A ventricular assist device (VAD), also known as a heart pump, is a mechanical device that helps pump blood from the heart to the rest of your body.
This picture shows one type of a left-ventricular assist device (LVAD). This device pulls blood from the left ventricle and pumps it to the aorta and the rest of the body. Other types of VADs pull blood from the right ventricle or both ventricles and pump it to the rest of the body. The heart still pumps some blood on its own. But the VAD helps the heart pump blood better.
A VAD can be implanted inside the body or worn outside the body. If it is implanted, surgery is done to place it in the chest area.
The pump part of the VAD is placed in a small space in your upper abdomen. The pump is connected to a control system by a thin cable, also called a lead or drive line. This cable comes out of your belly through a small cut in your skin called an exit site.
The pump part of a VAD can be implanted, but the VAD battery packs and control system are worn outside the body. The battery packs and control system can be worn on a shoulder strap and belt.
Current as of:
January 10, 2022
Author: Healthwise Staff Medical Review: Stephen Fort MD, MRCP, FRCPC - Interventional Cardiology Rakesh K. Pai MD, FACC - Cardiology, Electrophysiology Adam Husney MD - Family Medicine Martin J. Gabica MD - Family Medicine David C. Stuesse MD - Cardiac and Thoracic Surgery
Medical Review:Stephen Fort MD, MRCP, FRCPC - Interventional Cardiology & Rakesh K. Pai MD, FACC - Cardiology, Electrophysiology & Adam Husney MD - Family Medicine & Martin J. Gabica MD - Family Medicine & David C. Stuesse MD - Cardiac and Thoracic Surgery

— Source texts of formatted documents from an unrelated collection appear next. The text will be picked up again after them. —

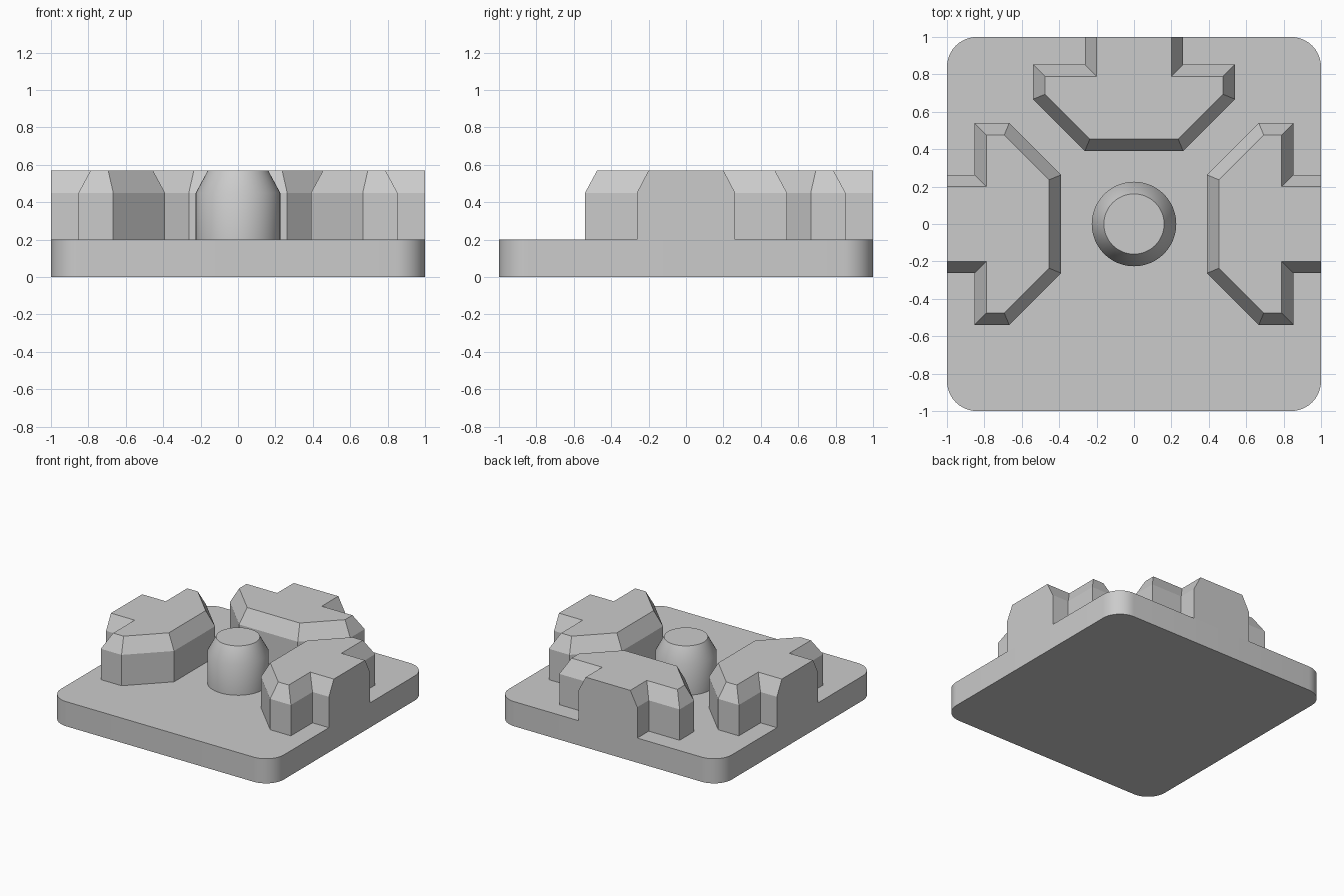
import bpy
import bmesh
import math
from mathutils import Matrix

cube = bpy.data.objects.get("Cube")
if cube:
    bpy.data.objects.remove(cube, do_unlink=True)

grey = bpy.data.materials.new("plain grey")
grey.use_nodes = True
colour = (0.6, 0.6, 0.6, 1)
grey.diffuse_color = colour
grey.node_tree.nodes["Principled BSDF"].inputs["Base Color"].default_value = colour

PLATE_TOP, SHOULDER, TOP = 0.2, 0.45, 0.57


def loft(name, rings, cap_bottom=True, smooth=False):
    """Skin a stack of (outline, height) rings and cap the ends."""
    bm = bmesh.new()
    loops = [[bm.verts.new((x, y, z)) for x, y in outline] for outline, z in rings]
    for low, high in zip(loops, loops[1:]):
        for i in range(len(low)):
            j = (i + 1) % len(low)
            bm.faces.new((low[i], low[j], high[j], high[i]))
    bm.faces.new(loops[-1])
    if cap_bottom:
        bm.faces.new(loops[0][::-1])
    mesh = bpy.data.meshes.new(name)
    bm.to_mesh(mesh)
    bm.free()
    mesh.materials.append(grey)
    obj = bpy.data.objects.new(name, mesh)
    bpy.context.collection.objects.link(obj)
    if smooth:
        bpy.ops.object.select_all(action="DESELECT")
        obj.select_set(True)
        bpy.context.view_layer.objects.active = obj
        bpy.ops.object.shade_smooth_by_angle(angle=math.radians(30))
    return obj


def arc(cx, cy, radius, start, sweep, steps):
    return [(cx + radius * math.cos(start + sweep * i / steps),
             cy + radius * math.sin(start + sweep * i / steps)) for i in range(steps + 1)]


def mirrored(half):
    """Close a half outline by reflecting it across x = 0."""
    return half + [(-x, y) for x, y in reversed(half)]


# Base plate with rounded corners
r = 0.16
plate = []
for k, (sx, sy) in enumerate([(1, 1), (-1, 1), (-1, -1), (1, -1)]):
    plate += arc(sx * (1 - r), sy * (1 - r), r, k * math.pi / 2, math.pi / 2, 10)
loft("base_plate", [(plate, 0), (plate, PLATE_TOP)], smooth=True)

# Central peg with a tapered top
def circle(radius):
    return arc(0, 0, radius, 0, math.tau, 48)[:-1]


loft("centre_peg", [(circle(0.226), PLATE_TOP), (circle(0.226), SHOULDER),
                    (circle(0.161), TOP)], cap_bottom=False, smooth=True)

# Three bevelled blocks flush with the plate edges
foot = mirrored([(0.263, 0.39), (0.54, 0.667), (0.54, 0.853), (0.263, 0.853), (0.263, 1)])
crown = mirrored([(0.236, 0.455), (0.475, 0.694), (0.475, 0.788), (0.2, 0.788), (0.2, 1)])
for name, turn in (("rear_block", 0), ("right_block", 90), ("left_block", -90)):
    block = loft(name, [(foot, PLATE_TOP), (foot, SHOULDER), (crown, TOP)], cap_bottom=False)
    block.data.transform(Matrix.Rotation(math.radians(turn), 4, "Z"))
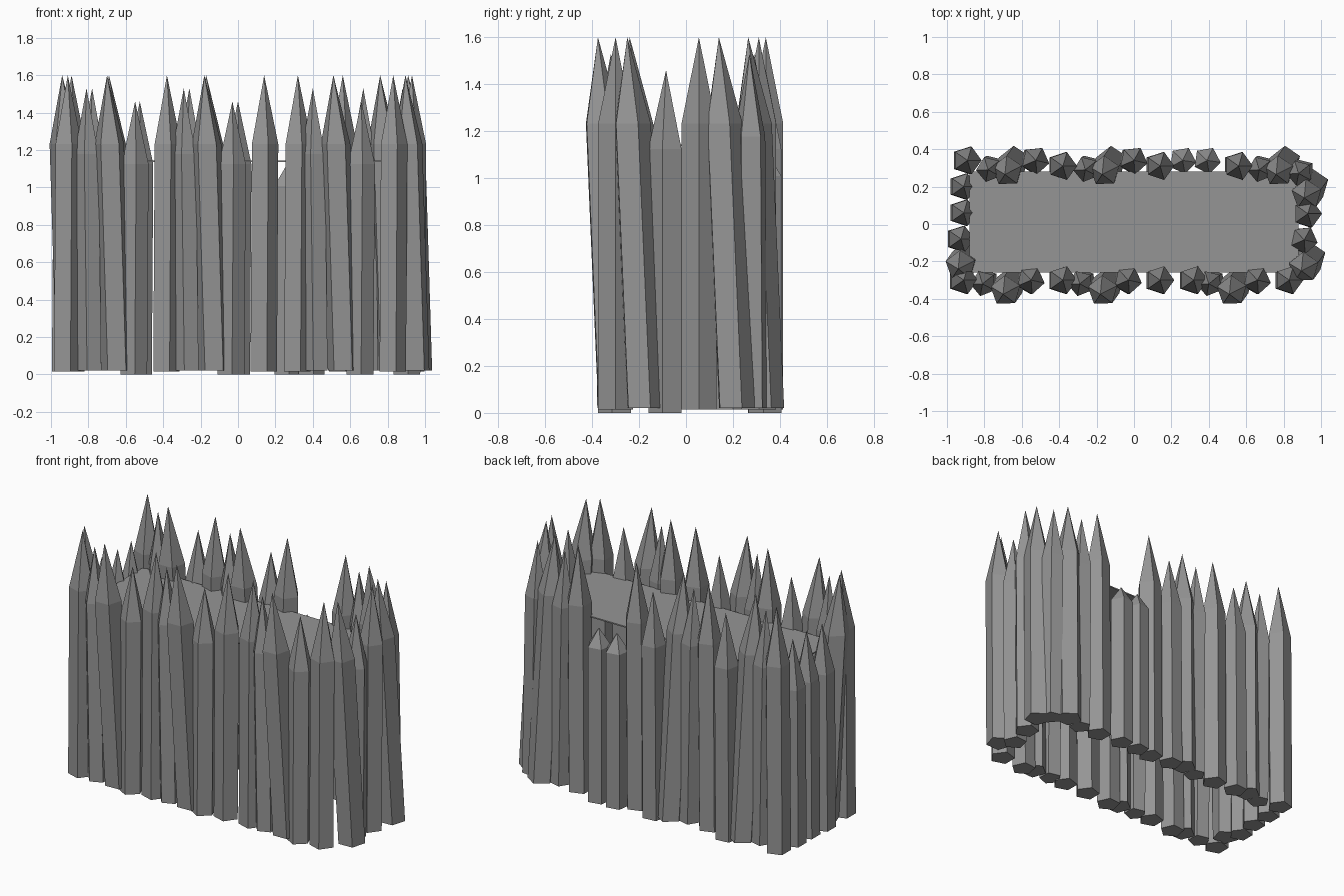
import bpy, bmesh
from math import cos, sin, radians

cube = bpy.data.objects.get("Cube")
if cube:
    bpy.data.objects.remove(cube)

grey = bpy.data.materials.new("weathered_grey")
grey.use_nodes = True
colour = (0.3, 0.3, 0.3, 1)
grey.diffuse_color = colour
grey.node_tree.nodes["Principled BSDF"].inputs["Base Color"].default_value = colour

# Stake kinds: base height, tip height, lean x, lean y, turn, radius
KINDS = {
    "straight": (0.015, 1.6, 0.01, 0.0, 0, 0.078),
    "slim": (0.02, 1.53, -0.02, -0.01, 40, 0.07),
    "leaning": (0.02, 1.6, -0.05, -0.07, 20, 0.083),
    "short": (0.0, 1.46, 0.01, 0.0, -12, 0.076),
    "stub": (0.015, 1.34, 0.01, 0.0, 0, 0.074),
    "low": (0.0, 1.12, 0.0, 0.0, -8, 0.074),
}


def finish(bm, name):
    bmesh.ops.recalc_face_normals(bm, faces=bm.faces)
    mesh = bpy.data.meshes.new(name)
    bm.to_mesh(mesh)
    bm.free()
    mesh.materials.append(grey)
    obj = bpy.data.objects.new(name, mesh)
    bpy.context.collection.objects.link(obj)
    return obj


def stake(name, kind, x, y):
    """Five-sided post with a sharpened tip, based at x, y."""
    z0, top, lx, ly, turn, r = KINDS[kind]
    shoulder = top * (0.9 if kind == "low" else 0.77)
    bm = bmesh.new()
    rings = []
    for z, k in ((z0, 0), (shoulder, 0.75)):
        angles = [radians(turn + 72 * i) for i in range(5)]
        rings.append([bm.verts.new((x + lx * k + r * cos(a), y + ly * k + r * sin(a), z))
                      for a in angles])
    tip = bm.verts.new((x + lx, y + ly, top))
    low, high = rings
    bm.faces.new(low[::-1])
    for i in range(5):
        j = (i + 1) % 5
        bm.faces.new((low[i], low[j], high[j], high[i]))
        bm.faces.new((high[i], high[j], tip))
    finish(bm, name)


def row(name, stakes):
    for i, (kind, x, y) in enumerate(stakes):
        stake(f"{name}_stake_{i + 1}", kind, x, y)


# Long walls: repeated runs of slim, leaning, short and straight stakes
front, back = [("straight", -0.92, -0.30)], [("straight", -0.90, 0.34)]
for x in (-0.65, -0.13, 0.56):
    front += [("slim", x - 0.14, -0.31), ("leaning", x, -0.305),
              ("short", x + 0.09, -0.30), ("straight", x + 0.26, -0.30)]
front.append(("straight", 0.31, -0.30))
for x in (-0.64, -0.12, 0.81):
    back += [("slim", x - 0.12, 0.30), ("leaning", x, 0.335)]
back += [("short", x, 0.34) for x in (-0.535, -0.01)]
back += [("straight", x, 0.31) for x in (-0.39, 0.13, 0.55)]
back += [("low", x, 0.34) for x in (0.26, 0.39)]
row("front_wall", front)
row("back_wall", back)

# End walls
row("left_end", [("slim", 0.90, 0.28), ("leaning", 0.96, 0.21), ("straight", 0.92, 0.055),
                 ("short", 0.90, -0.085), ("leaning", 0.945, -0.18)])
row("right_end", [("stub", -0.92, 0.20), ("stub", -0.92, 0.06), ("stub", -0.935, -0.08),
                  ("leaning", -0.89, -0.17)])

# Flat walkway deck inside the walls
bm = bmesh.new()
bmesh.ops.create_cube(bm, size=1)
for v in bm.verts:
    v.co = (v.co.x * 1.76, v.co.y * 0.54 + 0.01, 1.14 + v.co.z * 0.008)
finish(bm, "deck")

Healthwise, Healthwise for every health decision, and the Healthwise logo are trademarks of Healthwise, Incorporated.